In the photographs she has produced, she has photographed men and women posing in front of the shacks they call home. Mahooe says that she thought of each photograph as a set on a stage where she could allow the character to recreate him or herself. Each photograph is vibrant with the bright colours of different plants vivid against the crisp sharpness of the zinc metal shacks. She borrowed this theatrical approach to her work from Kani’s work as an actor and playwright. The people in Mahooe’s photographs not only embody a sense of acceptance of where they inhabit, but seem to also have pride and hope that they can still reach their dreams?

A second aim of this project has been to make the history of South African art and its relationship to resistance visible. Cultural spaces like the Market Theatre have not only introduced new styles to various genres but were also very active in toppling an oppressive regime. The Market Theatre was started in 1974 by a small group of theatre enthusiasts including Barney Simon who called themselves “The Company.” They refurbished what had originally been the Indian Fruit Market dating back to 1913, doing most of the renovations themselves.

It was also during this time that the international boycott of South Africa was intensifying.

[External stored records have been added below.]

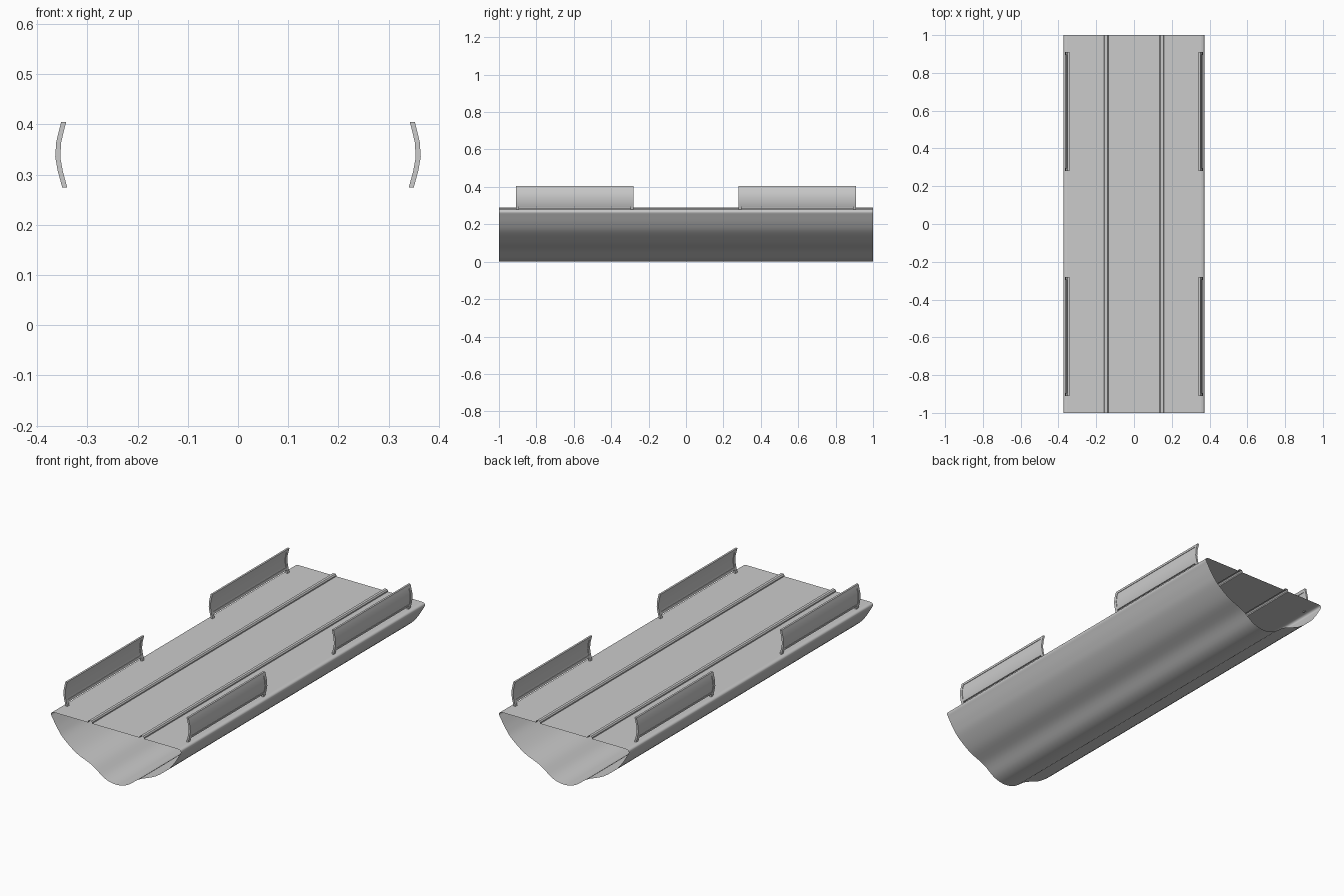
import bpy, bmesh
from mathutils import Vector

if "Cube" in bpy.data.objects:
    bpy.data.objects.remove(bpy.data.objects["Cube"])


def loft(name, section, y0, y1, closed=False):
    """Extrude an (x, z) section along y; closed sections get end caps."""
    bm = bmesh.new()
    a = [bm.verts.new((x, y0, z)) for x, z in section]
    b = [bm.verts.new((x, y1, z)) for x, z in section]
    n = len(section)
    for i in range(n if closed else n - 1):
        j = (i + 1) % n
        bm.faces.new((a[i], a[j], b[j], b[i]))
    if closed:
        bm.faces.new(a[::-1])
        bm.faces.new(b)
        bmesh.ops.recalc_face_normals(bm, faces=bm.faces)
    mesh = bpy.data.meshes.new(name)
    bm.to_mesh(mesh)
    bm.free()
    ob = bpy.data.objects.new(name, mesh)
    bpy.context.collection.objects.link(ob)
    bpy.ops.object.select_all(action='DESELECT')
    ob.select_set(True)
    bpy.context.view_layer.objects.active = ob
    bpy.ops.object.shade_smooth_by_angle(angle=0.6)
    return ob


def spline(pts, steps=5):
    """Catmull-Rom curve through the points."""
    p = [Vector(q) for q in pts]
    p = [p[0]] + p + [p[-1]]
    out = []
    for i in range(1, len(p) - 2):
        for k in range(steps):
            t = k / steps
            out.append(0.5 * (2 * p[i] + (p[i + 1] - p[i - 1]) * t
                       + (2 * p[i - 1] - 5 * p[i] + 4 * p[i + 1] - p[i + 2]) * t * t
                       + (3 * p[i] - p[i - 1] - 3 * p[i + 1] + p[i + 2]) * t ** 3))
    return [tuple(q) for q in out] + [tuple(p[-1])]


# Hull: thin open-ended shell with a rounded upper lip
half = [(0.355, 0.279), (0.368, 0.275), (0.372, 0.264), (0.362, 0.245), (0.334, 0.2),
        (0.298, 0.157), (0.225, 0.102), (0.135, 0.063), (0.065, 0.015), (0, 0)]
left = [(-x, z) for x, z in half[:-1]]
loft("hull", spline(left + half[::-1])[::-1], -1, 1)

# Deck: flat sheet with two raised half-round rails
bump = [(-0.012, 0), (-0.012, 0.006), (-0.007, 0.012), (0.007, 0.012), (0.012, 0.006), (0.012, 0)]
deck = [(-0.355, 0.279)]
for cx in (-0.148, 0.148):
    deck += [(cx + x, 0.279 + z) for x, z in bump]
deck.append((0.355, 0.279))
loft("deck", deck[::-1], -1, 1)

# Side guards: bowed centre line as (x, z)
bow = [(0.345, 0.274), (0.351, 0.296), (0.354, 0.307), (0.359, 0.335),
       (0.357, 0.365), (0.351, 0.39), (0.347, 0.405)]


def strip(pts, thick, side):
    h = thick / 2
    return [(side * (x - h), z) for x, z in pts] + [(side * (x + h), z) for x, z in reversed(pts)]


for side, sname in ((-1, "left"), (1, "right")):
    for y0, y1, yname in ((-0.91, -0.28, "front"), (0.28, 0.91, "rear")):
        tag = f"{sname}_{yname}"
        # thin panel framed by end posts and two lips
        loft(f"guard_panel_{tag}", strip(bow[1:], 0.005, side), y0 + 0.01, y1 - 0.01, True)
        loft(f"guard_lower_lip_{tag}", strip(bow[1:3], 0.01, side), y0 + 0.01, y1 - 0.01, True)
        loft(f"guard_upper_lip_{tag}", strip(bow[5:], 0.01, side), y0 + 0.01, y1 - 0.01, True)
        for k, ya in enumerate((y0, y1 - 0.016)):
            loft(f"guard_post_{tag}_{k + 1}", strip(bow, 0.01, side), ya, ya + 0.016, True)
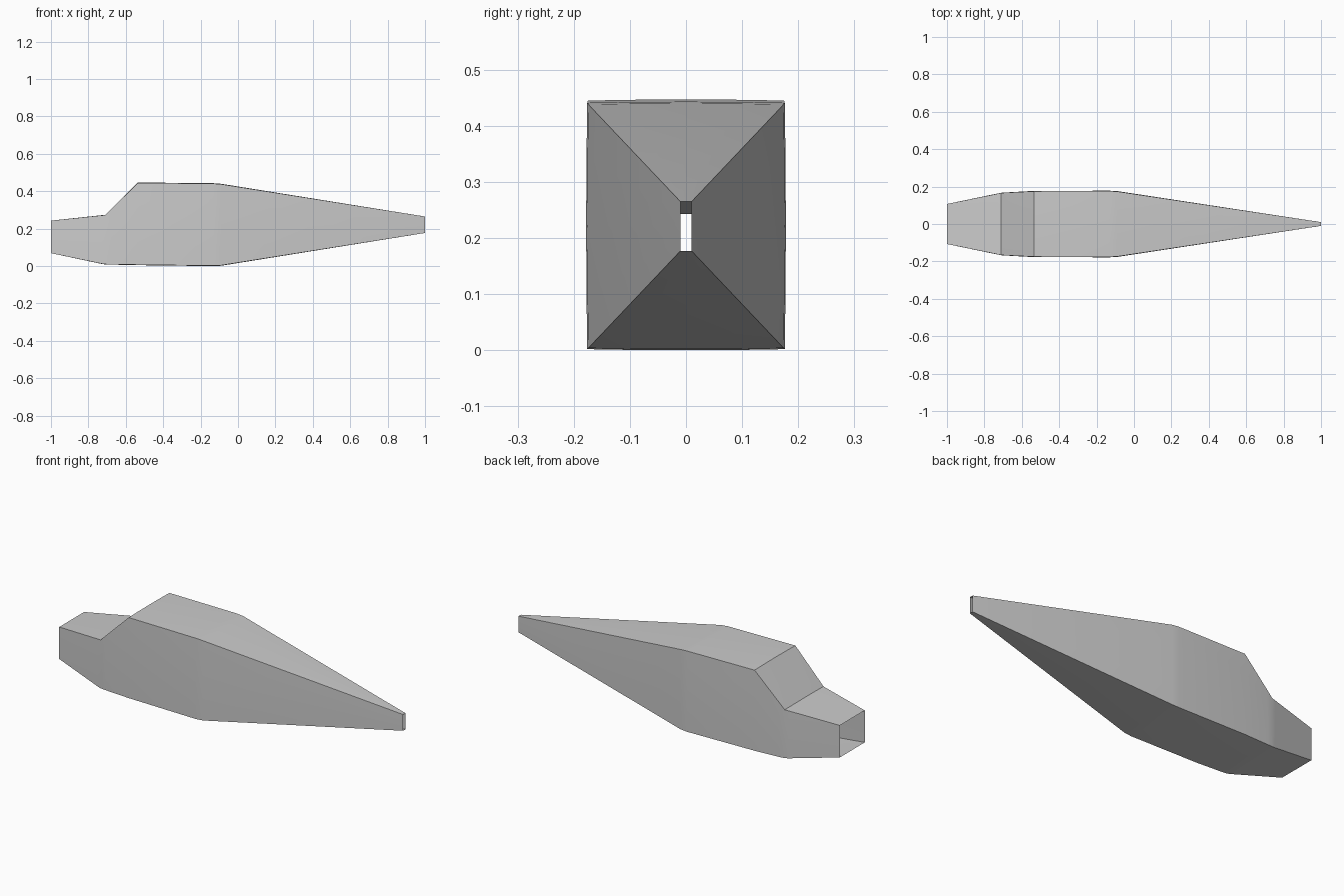
import bpy
import bmesh

if "Cube" in bpy.data.objects:
    bpy.data.objects.remove(bpy.data.objects["Cube"])

# Stations along the hull: x, bottom z, top z, half width, side bulge
STATIONS = [
    (-1.00, 0.072, 0.246, 0.107, 0.000),
    (-0.73, 0.016, 0.274, 0.162, 0.001),
    (-0.71, 0.013, 0.276, 0.166, 0.001),
    (-0.68, 0.012, 0.306, 0.168, 0.001),
    (-0.535, 0.010, 0.448, 0.175, 0.002),
    (-0.13, 0.005, 0.444, 0.176, 0.002),
    (-0.09, 0.007, 0.441, 0.174, 0.002),
    (1.00, 0.180, 0.268, 0.010, 0.000),
]
STEPS = (-1.0, -0.55, 0.0, 0.55)


def section(x, z0, z1, w, bulge):
    """Rectangular ring with very slightly bowed sides."""
    c, h = (z0 + z1) / 2, (z1 - z0) / 2
    pts = []
    for s in STEPS:
        pts.append((x, w * s, z0 - bulge * (1 - s * s)))
    for s in STEPS:
        pts.append((x, w + bulge * (1 - s * s), c + h * s))
    for s in STEPS:
        pts.append((x, -w * s, z1 + bulge * (1 - s * s)))
    for s in STEPS:
        pts.append((x, -w - bulge * (1 - s * s), c - h * s))
    return pts


# Open-ended hull shell lofted through the stations
bm = bmesh.new()
rings = [[bm.verts.new(p) for p in section(*st)] for st in STATIONS]
for a, b in zip(rings, rings[1:]):
    n = len(a)
    for i in range(n):
        j = (i + 1) % n
        bm.faces.new((a[i], b[i], b[j], a[j]))
bm.normal_update()
# Make the roof face upward, so the whole shell faces outward
roof = max(bm.faces, key=lambda f: f.calc_center_median().z)
if roof.normal.z < 0:
    bmesh.ops.reverse_faces(bm, faces=bm.faces[:])
lowest = min(v.co.z for v in bm.verts)
bmesh.ops.translate(bm, verts=bm.verts[:], vec=(0, 0, -lowest))

mesh = bpy.data.meshes.new("hull_shell")
bm.to_mesh(mesh)
bm.free()
hull = bpy.data.objects.new("hull_shell", mesh)
bpy.context.collection.objects.link(hull)

# Plain grey finish
grey = bpy.data.materials.new("plain_grey")
grey.diffuse_color = (0.6, 0.6, 0.6, 1)
grey.use_nodes = True
grey.node_tree.nodes["Principled BSDF"].inputs["Base Color"].default_value = grey.diffuse_color
mesh.materials.append(grey)

# Soft along the length, crisp at corners and windscreen step
bpy.context.view_layer.objects.active = hull
hull.select_set(True)
bpy.ops.object.shade_smooth_by_angle(angle=0.45)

The South African government was under immense pressure to reform the apartheid laws. When the Market Theatre opened its doors officially in 1976, it was in the wake of the Soweto Uprising. The Market Theatre started operating in sensitivity to this climate and staged plays that quickly earned it the name “The Theatre of the Struggle.” It was one of the very few spaces where black people and white people interacted as equals. 

The Market Theatre is a longstanding site of socio-political activism where the artistic talent of repressed communities has contributed significantly to the cultural foundations of a post-apartheid, democratic South Africa. The Market Photo Workshop is an extension of these ideals and is a centre with a praxis-based method of education where students and teachers work collaboratively.

Note to editors: The writing mentorship for the ACT Warrior Wall project took place alongside the photographic process with Siphumelele Gumede and Tsholofelo Seleke tracing and researching the photographers and their journeys and producing two articles documenting the project. This was done in partnership with The Ar(t)chive NPC which has been involved in several ground-breaking training programmes with young arts writers.

About The Ar(t)chive NPC:

The Ar(t)chive NPC is an independent South African Contemporary Dance and Physical Performance archive currently based at WITS University’s School of Arts. The Ar(t)chive NPC houses a range of video, photographic, journalistic materials focussed on South African contemporary dance history and heritage and has served under and postgraduates from South Africa, America, India, The United Kingdom and Europe.